by Carolyn Bick
Both documented and undocumented renters worried about their April rent payments will be able to breathe a little easier for at least a month, thanks to the United Way of King County’s emergency rental assistance program.
In partnership with the City of Seattle and King County, the program is an expansion of the existing United Way of King County (UWKC) Home Base Program, which prevented 900 people from being evicted last year, before the crisis hit. Joined by Seattle Mayor Jenny Durkan and King County Executive Dow Constantine, UWKC’s President and CEO Gordon McHenry, Jr. announced at an April 10 press conference that the $5 million fund is meant for those who have lost income security, due to the current coronavirus pandemic, and who live at 50 percent or lower of the area median income.
The program is funded by both the private and public sectors, including area industry behemoths Microsoft and Amazon. While McHenry said they expect the program to stabilize around 2,000 King County residents, he also said he expects the fund to be quickly depleted, and that the grants are meant to be one-time stabilization measures.
“We are hoping that others will continue to donate, and we’ll maybe get some money from our federal partners.
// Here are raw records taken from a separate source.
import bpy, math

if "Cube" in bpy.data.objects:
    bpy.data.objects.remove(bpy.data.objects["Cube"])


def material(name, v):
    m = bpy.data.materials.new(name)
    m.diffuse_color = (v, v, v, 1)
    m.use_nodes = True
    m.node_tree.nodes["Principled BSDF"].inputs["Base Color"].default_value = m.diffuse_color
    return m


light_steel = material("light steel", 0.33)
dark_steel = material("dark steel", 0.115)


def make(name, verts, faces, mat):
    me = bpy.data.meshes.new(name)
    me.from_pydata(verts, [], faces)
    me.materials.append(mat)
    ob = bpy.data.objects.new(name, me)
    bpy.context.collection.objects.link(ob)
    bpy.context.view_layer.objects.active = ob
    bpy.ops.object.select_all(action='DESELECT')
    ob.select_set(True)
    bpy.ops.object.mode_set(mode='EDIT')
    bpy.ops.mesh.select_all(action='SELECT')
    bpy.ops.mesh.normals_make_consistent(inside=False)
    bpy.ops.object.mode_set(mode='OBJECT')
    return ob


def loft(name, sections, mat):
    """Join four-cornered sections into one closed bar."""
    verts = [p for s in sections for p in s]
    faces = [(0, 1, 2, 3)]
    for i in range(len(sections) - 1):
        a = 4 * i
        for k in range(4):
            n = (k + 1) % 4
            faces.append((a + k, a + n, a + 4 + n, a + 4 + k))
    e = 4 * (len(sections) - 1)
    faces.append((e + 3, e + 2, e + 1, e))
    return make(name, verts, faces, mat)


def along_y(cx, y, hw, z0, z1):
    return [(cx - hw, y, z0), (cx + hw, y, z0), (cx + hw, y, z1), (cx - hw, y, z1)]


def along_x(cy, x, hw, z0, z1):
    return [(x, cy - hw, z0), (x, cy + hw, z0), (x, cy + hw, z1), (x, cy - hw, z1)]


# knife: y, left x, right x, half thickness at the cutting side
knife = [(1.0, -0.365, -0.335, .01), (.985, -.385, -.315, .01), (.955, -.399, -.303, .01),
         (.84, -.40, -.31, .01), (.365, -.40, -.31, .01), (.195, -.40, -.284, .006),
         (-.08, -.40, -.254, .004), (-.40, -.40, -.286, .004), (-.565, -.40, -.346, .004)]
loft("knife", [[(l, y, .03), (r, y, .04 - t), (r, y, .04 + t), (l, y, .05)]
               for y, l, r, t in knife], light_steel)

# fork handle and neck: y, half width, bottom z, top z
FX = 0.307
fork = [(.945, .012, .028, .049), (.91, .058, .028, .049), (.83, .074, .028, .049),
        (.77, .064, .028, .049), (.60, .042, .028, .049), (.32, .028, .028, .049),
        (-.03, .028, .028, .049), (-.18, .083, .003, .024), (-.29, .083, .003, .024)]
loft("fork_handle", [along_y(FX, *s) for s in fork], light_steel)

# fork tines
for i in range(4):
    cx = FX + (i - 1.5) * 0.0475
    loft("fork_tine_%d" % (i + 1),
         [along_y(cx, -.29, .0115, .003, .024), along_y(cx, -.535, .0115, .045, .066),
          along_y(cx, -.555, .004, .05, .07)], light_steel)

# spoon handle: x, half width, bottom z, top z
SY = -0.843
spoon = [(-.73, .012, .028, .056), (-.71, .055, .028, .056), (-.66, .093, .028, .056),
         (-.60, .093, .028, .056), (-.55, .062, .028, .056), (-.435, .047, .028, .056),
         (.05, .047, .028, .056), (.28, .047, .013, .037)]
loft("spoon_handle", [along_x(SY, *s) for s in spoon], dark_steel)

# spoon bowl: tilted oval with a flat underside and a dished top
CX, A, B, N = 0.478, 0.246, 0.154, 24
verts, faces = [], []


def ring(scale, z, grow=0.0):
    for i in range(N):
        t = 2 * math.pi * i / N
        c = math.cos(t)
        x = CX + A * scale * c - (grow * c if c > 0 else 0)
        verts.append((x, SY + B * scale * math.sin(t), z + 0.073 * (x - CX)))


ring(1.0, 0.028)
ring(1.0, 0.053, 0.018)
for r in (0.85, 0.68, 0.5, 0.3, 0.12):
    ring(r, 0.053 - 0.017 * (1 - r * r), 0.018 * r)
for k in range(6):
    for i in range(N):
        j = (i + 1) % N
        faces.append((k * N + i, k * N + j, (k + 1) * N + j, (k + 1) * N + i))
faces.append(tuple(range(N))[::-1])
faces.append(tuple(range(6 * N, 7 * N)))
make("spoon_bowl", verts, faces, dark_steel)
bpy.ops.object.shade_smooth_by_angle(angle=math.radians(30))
What we have is significant, but I am concerned it will go very fast. So we are encouraging those who are able to take time to donate in support of rental assistance,” McHenry said.
Though the state and the county have yet to roll out demographics data concerning deaths and infections around COVID-19, McHenry said that, based on the data coming out around the country, it’s clear the virus disproportionately impacts people of color –– and Seattle, with its history of redlining, is no different, he said. Even before the coronavirus crisis hit, Seattle had a housing problem, he said; the crisis just made it that much worse.
To that end, McHenry said UWKC is “intentionally” working with the Urban League, Wellspring, Solid Ground, and Open Doors for Multicultural Families (ODMCF), all nonprofits that center communities of color, immigrants, and refugees.
Renters do not have to be citizens to apply for assistance, and they do not need to be unemployed. All they need to do is provide proof that they are King County residents who are behind on their rent, and fall at 50 percent or lower of area median income. McHenry said they will base allocation guidelines on the U.S. Department of Housing and Urban Development and some programs UWKC works with at the city and county level.
“It’s based on the size of the unit, in terms of the amount of money that person will get,” McHenry said. “It varies based on size of household and size of the unit.”
To apply for assistance, visit the UWKC’s rental assistance page, or call 211 to request more information.
Carolyn Bick is a journalist and photographer based in South Seattle. Reach them here.